5. Inner City – “Big Fun” (1988)
Kevin Saunderson aka The Elevator made the first mainstream crossover hits to emerge from the Detroit techno scene: “Good Life” and “Big Fun.” The Inner City project was a collaboration with producer Terry “Housemaster” Baldwin and vocalist Paris Grey from Chicago, and Chicago house’s influences are surely on display here. But is Inner City techno or house? Follow-up question: Who cares? Shit bangs.
4. Octave One – “I Believe” ft. Lisa Newberry (1990)
Biological bros Lenny and Lawrence Burden (sometimes with help from their other brothers Lorne, Lynell and Lance) released “I Believe” as their first 12-inch on Derrick May’s Transmat imprint, one of Detroit’s finest labels. This spoken word jam is still one of the best tracks in Octave One’s discography, who are just as good in the studio as they are rocking a live PA. They’re still one of the best live electronic acts on the planet.
3. Suburban Knight – “The Art of Stalking” (1990)
As Surburban Knight, James Pennington makes menacing, grisly music, and “The Art of Stalking” delivers on the promise of its title. This instrumental cut showcases the dark side of the Detroit style. Heard at 5 a.m. in some dingy, dark warehouse, it gets your lizard brain swirling.
2. Underground Resistance – “The Punisher” (1991)
Underground Resistance makes Public Enemy look like Macklemore. UR is a group, label and militant techno lifestyle. Robert Hood aka The Minister of Information, Jeff Mills and “Mad” Mike Banks have all been members of this ever-shifting collective (as has the aforementioned James Pennington). This 12-inch does what it says. No bullshit. And like everyone (who’s still living) on this list, they still know what they’re doing in their fourth decade. Watch them rock a live, sax-filled set from last summer in Croatia.
1. Jeff Mills – “The Bells” (1997)
You don’t get a nickname like “The Wizard” for phoning it in. Jeff Mills is probably Detroit techno’s number one fan of outer space and UFOs, and even though he has expatriated to Europe, his name will forever be associated with the city where he got his start. His work is often concerned with lofty, academic themes (think a better version of DJ Spooky), but much of his output is perfectly suited for the club and, like “The Bells,” can be fully appreciated with no intellectualizing whatsoever.

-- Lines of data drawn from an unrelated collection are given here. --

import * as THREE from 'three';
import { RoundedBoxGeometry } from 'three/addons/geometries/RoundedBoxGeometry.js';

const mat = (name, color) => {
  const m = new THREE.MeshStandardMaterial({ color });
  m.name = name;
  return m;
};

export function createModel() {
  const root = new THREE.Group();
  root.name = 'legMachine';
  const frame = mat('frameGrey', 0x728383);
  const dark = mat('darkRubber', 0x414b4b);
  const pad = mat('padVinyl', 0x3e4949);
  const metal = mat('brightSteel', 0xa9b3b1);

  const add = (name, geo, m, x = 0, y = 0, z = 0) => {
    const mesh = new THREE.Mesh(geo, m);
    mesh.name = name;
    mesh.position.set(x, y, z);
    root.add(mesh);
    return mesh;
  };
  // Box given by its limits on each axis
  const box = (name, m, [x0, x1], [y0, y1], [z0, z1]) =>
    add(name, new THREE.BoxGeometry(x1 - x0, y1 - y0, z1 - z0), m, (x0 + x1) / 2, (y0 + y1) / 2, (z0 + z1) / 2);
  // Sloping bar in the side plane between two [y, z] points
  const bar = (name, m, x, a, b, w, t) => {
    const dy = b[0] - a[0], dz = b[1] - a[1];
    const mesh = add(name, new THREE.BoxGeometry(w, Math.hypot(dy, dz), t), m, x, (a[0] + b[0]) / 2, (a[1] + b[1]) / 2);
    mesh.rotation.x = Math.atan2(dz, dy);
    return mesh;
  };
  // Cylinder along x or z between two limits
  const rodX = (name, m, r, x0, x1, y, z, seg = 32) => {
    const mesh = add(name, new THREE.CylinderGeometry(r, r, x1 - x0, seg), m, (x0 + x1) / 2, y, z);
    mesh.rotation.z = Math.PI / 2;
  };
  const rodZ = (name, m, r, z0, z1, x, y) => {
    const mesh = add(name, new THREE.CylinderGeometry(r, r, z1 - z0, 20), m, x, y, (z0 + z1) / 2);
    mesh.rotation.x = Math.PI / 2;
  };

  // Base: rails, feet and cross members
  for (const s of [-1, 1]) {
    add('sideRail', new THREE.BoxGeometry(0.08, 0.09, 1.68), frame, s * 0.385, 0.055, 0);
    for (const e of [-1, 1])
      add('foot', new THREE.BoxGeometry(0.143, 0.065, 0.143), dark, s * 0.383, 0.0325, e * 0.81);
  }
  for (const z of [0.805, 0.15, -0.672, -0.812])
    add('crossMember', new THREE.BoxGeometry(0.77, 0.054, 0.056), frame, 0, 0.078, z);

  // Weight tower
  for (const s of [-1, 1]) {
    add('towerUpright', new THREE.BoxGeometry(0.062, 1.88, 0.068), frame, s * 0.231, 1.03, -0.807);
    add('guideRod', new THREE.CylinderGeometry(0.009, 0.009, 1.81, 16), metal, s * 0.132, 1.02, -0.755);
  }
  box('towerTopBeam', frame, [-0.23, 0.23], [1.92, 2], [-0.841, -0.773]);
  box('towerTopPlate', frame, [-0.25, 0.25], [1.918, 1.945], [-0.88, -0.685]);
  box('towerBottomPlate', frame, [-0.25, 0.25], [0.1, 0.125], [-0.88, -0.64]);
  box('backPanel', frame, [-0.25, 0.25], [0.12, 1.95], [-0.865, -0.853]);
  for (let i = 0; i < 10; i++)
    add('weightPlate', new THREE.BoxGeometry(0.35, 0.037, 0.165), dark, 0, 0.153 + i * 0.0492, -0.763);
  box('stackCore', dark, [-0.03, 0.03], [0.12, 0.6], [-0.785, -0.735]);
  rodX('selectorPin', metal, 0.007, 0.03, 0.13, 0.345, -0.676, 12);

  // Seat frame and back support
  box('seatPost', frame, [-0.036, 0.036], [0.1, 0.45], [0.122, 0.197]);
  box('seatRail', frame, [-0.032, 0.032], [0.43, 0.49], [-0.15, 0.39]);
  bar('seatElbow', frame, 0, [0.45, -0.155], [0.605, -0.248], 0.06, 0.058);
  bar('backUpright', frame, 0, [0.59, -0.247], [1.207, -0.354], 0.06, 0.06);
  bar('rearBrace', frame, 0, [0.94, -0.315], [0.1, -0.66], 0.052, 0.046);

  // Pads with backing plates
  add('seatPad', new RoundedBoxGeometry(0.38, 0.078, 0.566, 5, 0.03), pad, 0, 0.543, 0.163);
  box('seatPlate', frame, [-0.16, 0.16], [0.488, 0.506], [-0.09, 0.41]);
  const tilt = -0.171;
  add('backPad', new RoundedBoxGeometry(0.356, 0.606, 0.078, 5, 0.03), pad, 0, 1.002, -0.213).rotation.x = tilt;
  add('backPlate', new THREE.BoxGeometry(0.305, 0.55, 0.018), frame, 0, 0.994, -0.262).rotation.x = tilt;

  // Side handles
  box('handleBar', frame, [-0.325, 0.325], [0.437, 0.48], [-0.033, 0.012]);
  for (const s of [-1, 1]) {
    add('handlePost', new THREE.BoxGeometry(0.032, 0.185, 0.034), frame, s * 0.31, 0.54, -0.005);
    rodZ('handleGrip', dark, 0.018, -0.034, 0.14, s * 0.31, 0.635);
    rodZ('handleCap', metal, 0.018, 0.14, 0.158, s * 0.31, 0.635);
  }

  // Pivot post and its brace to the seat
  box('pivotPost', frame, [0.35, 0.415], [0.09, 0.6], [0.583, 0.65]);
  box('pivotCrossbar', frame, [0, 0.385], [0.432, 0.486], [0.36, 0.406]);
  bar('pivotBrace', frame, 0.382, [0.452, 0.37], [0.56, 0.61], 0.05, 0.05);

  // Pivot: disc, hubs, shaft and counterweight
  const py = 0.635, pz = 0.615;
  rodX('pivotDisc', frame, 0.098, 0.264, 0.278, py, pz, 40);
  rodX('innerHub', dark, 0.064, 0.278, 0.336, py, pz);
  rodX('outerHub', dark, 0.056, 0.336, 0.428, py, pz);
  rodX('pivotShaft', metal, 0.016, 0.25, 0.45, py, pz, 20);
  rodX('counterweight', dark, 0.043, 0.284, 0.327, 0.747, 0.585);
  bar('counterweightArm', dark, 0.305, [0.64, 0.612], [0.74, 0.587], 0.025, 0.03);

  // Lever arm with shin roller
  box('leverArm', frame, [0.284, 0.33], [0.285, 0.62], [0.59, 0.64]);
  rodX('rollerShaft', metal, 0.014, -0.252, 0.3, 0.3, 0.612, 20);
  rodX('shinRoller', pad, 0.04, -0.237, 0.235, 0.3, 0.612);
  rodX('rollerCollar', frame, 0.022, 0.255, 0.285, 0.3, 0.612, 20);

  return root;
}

[Note: An earlier version of this list failed to mention Derrick May's collaborator on “Nude Photo,” Thomas Barnett.]